The endgame in the decade-long debate over stock options is finally playing out. The Financial Accounting Standards Board has an expensing requirement ready to go, although it may delay implementation. The International Accounting Standards Board’s standard on expensing goes into effect in January. And while efforts to derail expensing continue in Congress, resistance will most likely prove futile.
Yet even before the final standard is issued, the stock option controversy itself has dramatically affected compensation for CFOs and their finance departments. “Long-term incentive values have dropped in every study we’ve done,” says Diane Doubleday, a principal at Mercer Human Resource Consulting, which conducted the latest edition of CFO’s biennial compensation survey. Many companies are shifting from options to other forms of compensation, she says, but “restricted stock or performance shares aren’t making up the difference. The total pie has shrunk.”
Of course, that trend isn’t confined to the finance department.
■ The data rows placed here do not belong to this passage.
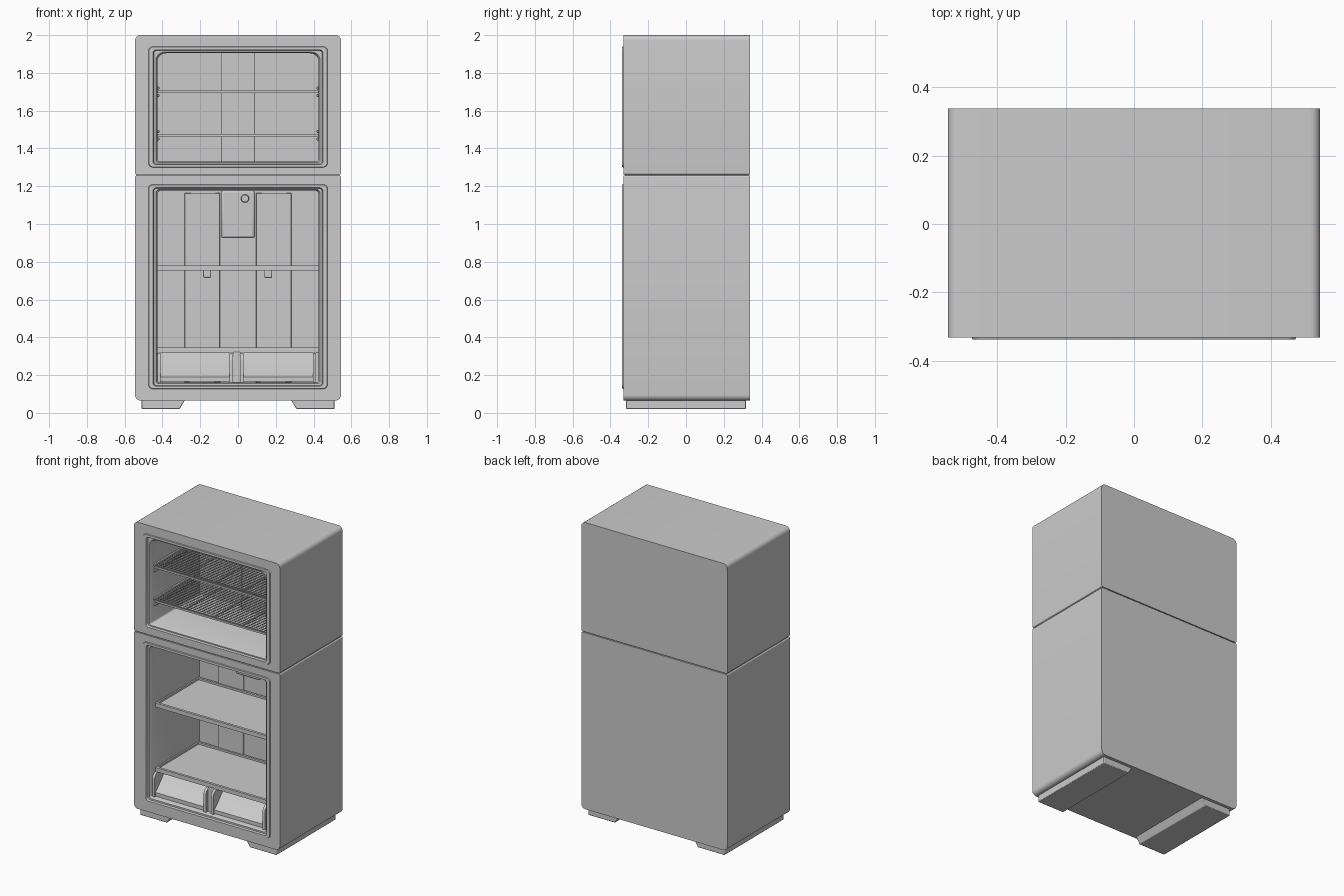
import bpy, bmesh, math
from mathutils import Vector

cube = bpy.data.objects.get("Cube")
if cube:
    bpy.data.objects.remove(cube, do_unlink=True)

grey = bpy.data.materials.new("light grey")
grey.use_nodes = True
grey.diffuse_color = (0.6, 0.6, 0.6, 1)
grey.node_tree.nodes["Principled BSDF"].inputs["Base Color"].default_value = (0.6, 0.6, 0.6, 1)


def finish(name, bm):
    """Turn a bmesh into a named, smooth-by-angle object."""
    bmesh.ops.recalc_face_normals(bm, faces=bm.faces)
    mesh = bpy.data.meshes.new(name)
    bm.to_mesh(mesh)
    bm.free()
    mesh.materials.append(grey)
    mesh.shade_smooth()
    mesh.set_sharp_from_angle(angle=math.radians(35))
    obj = bpy.data.objects.new(name, mesh)
    bpy.context.collection.objects.link(obj)
    return obj


def soften(obj, width):
    mod = obj.modifiers.new("soft edges", "BEVEL")
    mod.width = width
    mod.segments = 2
    mod.limit_method = "ANGLE"


def add_box(bm, x, y, z):
    """Add a box given its three (low, high) ranges."""
    verts = bmesh.ops.create_cube(bm, size=1)["verts"]
    for v in verts:
        v.co = Vector([(r[0] + r[1]) / 2 + c * (r[1] - r[0]) for r, c in zip((x, y, z), v.co)])


def box(name, x, y, z, bevel=0):
    bm = bmesh.new()
    add_box(bm, x, y, z)
    obj = finish(name, bm)
    if bevel:
        soften(obj, bevel)
    return obj


def prism(name, points, start, end, axis):
    """Extrude a closed profile: xz points along y, or yz points along x."""
    bm = bmesh.new()
    place = (lambda p, d: (d, p[0], p[1])) if axis == "x" else (lambda p, d: (p[0], d, p[1]))
    rings = [[bm.verts.new(place(p, d)) for p in points] for d in (start, end)]
    loft_faces(bm, rings)
    return finish(name, bm)


def loft_faces(bm, rings):
    bm.faces.new(rings[0])
    bm.faces.new(rings[-1])
    for a, b in zip(rings, rings[1:]):
        for i in range(len(a)):
            j = (i + 1) % len(a)
            bm.faces.new((a[i], a[j], b[j], b[i]))


def rounded_rect(half, low, high, r_low, r_high, steps=6):
    pts = []
    corners = ((1, high, r_high, 0), (-1, high, r_high, 1), (-1, low, r_low, 2), (1, low, r_low, 3))
    for side, z, r, quarter in corners:
        cx = side * (half - r)
        cz = z - r if z == high else z + r
        for i in range(steps + 1):
            a = math.pi / 2 * (quarter + i / steps)
            pts.append((cx + r * math.cos(a), cz + r * math.sin(a)))
    return pts


FRONT, RIM, BACK, WALL = -0.332, -0.338, 0.338, 0.2


def cabinet(name, low, high, r_low, r_high, rim_low, rim_high, open_low, open_high, open_r):
    """Hollow shell lofted from the back, round the raised rim and into the cavity."""
    outer = rounded_rect(0.545, low, high, r_low, r_high)

    def rim(inset):
        r = 0.025 - inset * 0.3
        return rounded_rect(0.475 - inset, rim_low + inset * 0.6, rim_high - inset * 0.75, r, r)

    opening = rounded_rect(0.435, open_low, open_high, 0.012, open_r)
    inner = rounded_rect(0.427, open_low + 0.006, open_high - 0.006, 0.012, open_r)
    sections = [(outer, BACK), (outer, FRONT), (rim(0), FRONT), (rim(0.003), RIM),
                (rim(0.024), RIM), (rim(0.029), FRONT + 0.01), (opening, FRONT + 0.01),
                (inner, FRONT + 0.025), (inner, WALL)]
    bm = bmesh.new()
    rings = [[bm.verts.new((x, y, z)) for x, z in pts] for pts, y in sections]
    loft_faces(bm, rings)
    return finish(name, bm)


# Two cabinet shells with a recessed seam between them
cabinet("upper_cabinet", 1.262, 2.0, 0.008, 0.03, 1.3, 1.94, 1.325, 1.91, 0.045)
cabinet("lower_cabinet", 0.065, 1.256, 0.03, 0.008, 0.127, 1.21, 0.155, 1.183, 0.02)
box("seam_strip", (-0.537, 0.537), (FRONT + 0.008, BACK - 0.008), (1.25, 1.268))

# Feet with a sloped inner side
for side, label in ((1, "left"), (-1, "right")):
    foot = [(0.51, 0.02), (0.51, 0.07), (0.28, 0.07), (0.31, 0.02)]
    obj = prism(label + "_foot", [(side * x, z) for x, z in foot], -0.317, 0.317, "y")
    soften(obj, 0.004)

# Freezer back column, wire racks and side rails
box("freezer_back_column", (-0.09, 0.09), (0.165, WALL + 0.01), (1.328, 1.908), 0.004)
for z, label in ((1.7, "upper"), (1.47, "lower")):
    bm = bmesh.new()
    for y in (-0.275, 0.155):
        add_box(bm, (-0.425, 0.425), (y - 0.005, y + 0.005), (z - 0.006, z + 0.006))
    for i in range(5):
        x = -0.42 + 0.21 * i
        add_box(bm, (x - 0.004, x + 0.004), (-0.275, 0.155), (z - 0.006, z - 0.001))
    for i in range(1, 22):
        y = -0.275 + 0.43 * i / 22
        add_box(bm, (-0.42, 0.42), (y - 0.002, y + 0.002), (z - 0.001, z + 0.003))
    finish(label + "_wire_rack", bm)
    for side in (1, -1):
        xs = sorted((side * 0.416, side * 0.432))
        for dz, part in ((0.02, "top"), (-0.02, "bottom")):
            box(f"{label}_rack_{part}_rail_{'left' if side > 0 else 'right'}", xs,
                (-0.29, 0.14), (z + dz - 0.007, z + dz + 0.007), 0.003)

# Fridge back panels and control housing with a dial
for side, label in ((1, "left"), (-1, "right")):
    box(label + "_back_panel", sorted((side * 0.095, side * 0.282)),
        (0.185, WALL + 0.01), (0.16, 1.165), 0.004)
box("control_housing", (-0.09, 0.09), (0.1, WALL + 0.01), (0.925, 1.178), 0.012)
bm = bmesh.new()
bmesh.ops.create_cone(bm, cap_ends=True, segments=24, radius1=0.022, radius2=0.019, depth=0.024)
dial = finish("control_dial", bm)
dial.rotation_euler = (math.pi / 2, 0, 0)
dial.location = (0.037, 0.092, 1.135)

# Fridge shelves: a plate with a raised edge
for z, label in ((0.755, "middle"), (0.32, "bottom")):
    bm = bmesh.new()
    add_box(bm, (-0.43, 0.43), (-0.265, 0.19), (z, z + 0.014))
    add_box(bm, (-0.434, 0.434), (-0.272, -0.255), (z - 0.002, z + 0.026))
    add_box(bm, (-0.43, 0.43), (0.175, 0.19), (z, z + 0.026))
    for side in (1, -1):
        xs = sorted((side * 0.417, side * 0.434))
        add_box(bm, xs, (-0.272, 0.19), (z, z + 0.026))
    finish(label + "_shelf", bm)
for x, label in ((0.16, "left"), (-0.163, "right")):
    box(label + "_shelf_support", (x - 0.021, x + 0.021), (0.13, WALL), (0.715, 0.757), 0.006)

# Drawers: sloped front between round-cornered cheeks
front_profile = [(-0.295, 0.165), (-0.295, 0.19), (-0.28, 0.2), (-0.17, 0.318),
                 (0.18, 0.318), (0.18, 0.165)]
cheek_profile = [(0.18, 0.16), (-0.305, 0.16)]
for i in range(7):
    a = math.pi - i * math.pi / 12
    cheek_profile.append((-0.265 + 0.04 * math.cos(a), 0.277 + 0.04 * math.sin(a)))
cheek_profile.append((0.18, 0.317))
for x0, x1, label in ((0.025, 0.4, "left"), (-0.415, -0.04, "right")):
    prism(label + "_drawer", front_profile, x0, x1, "x")
    for a, b, part in ((x0 - 0.014, x0 + 0.004, "inner"), (x1 - 0.004, x1 + 0.014, "outer")):
        prism(f"{label}_drawer_{part}_cheek", cheek_profile, a, b, "x")
box("drawer_divider", (-0.028, 0.013), (-0.285, 0.18), (0.157, 0.322), 0.004)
Stock option grants are smaller throughout Corporate America, and have disappeared altogether for many rank-and-file employees. The good news for CFOs and their direct reports is that the Sarbanes-Oxley Act and shaky investor confidence have created a very competitive market for finance talent. “Large public companies are paying CFOs more,” says Doubleday.
To be sure, options are not going away. But how companies will change the mix of long-term incentives — and for which executives — remains to be seen. After all, knowing exactly how options will be valued and accounted for will allow companies to better analyze the comparative cost of other forms of compensation. Doubleday argues that a shift is already under way, driven more by shareholder and market demands than by accounting proposals. “Whether FASB postpones this standard for a year or not,” she says, “we are still in the middle of a trend away from options to a diversity of compensation vehicles.”
That diversity is even evident among the rarefied ranks of the 20 highest-paid CFOs. While option exercises put Oracle’s Jeff Henley atop the list, many of those options were granted early in his 13-year career. “I’ve held on to options fairly long,” he explains. “That accounts for why I had a significant gain. It certainly had nothing to do with recent times.”
Indeed, although options still constitute a significant chunk of the pay of the 20 best-paid CFOs, five executives made the list without exercising any options at all. One of the five, Bear Stearns CFO Samuel Molinaro Jr., came in third overall on the strength of a $12 million bonus ($5.3 million of which was cash).
Moreover, 9 of the top 20 received substantial restricted stock awards, including more than $5 million worth for John Hancock Financial Services’s Thomas Moloney (eighth on the list). “We have seen a dramatic increase in the use of restricted stock over the last year,” reports Mercer’s Doubleday. Seymour Burchman, senior vice president at compensation advisory firm Sibson Consulting, agrees. “There is a shift from long-term incentive opportunities delivered through options to service-vested restricted stock,” he says.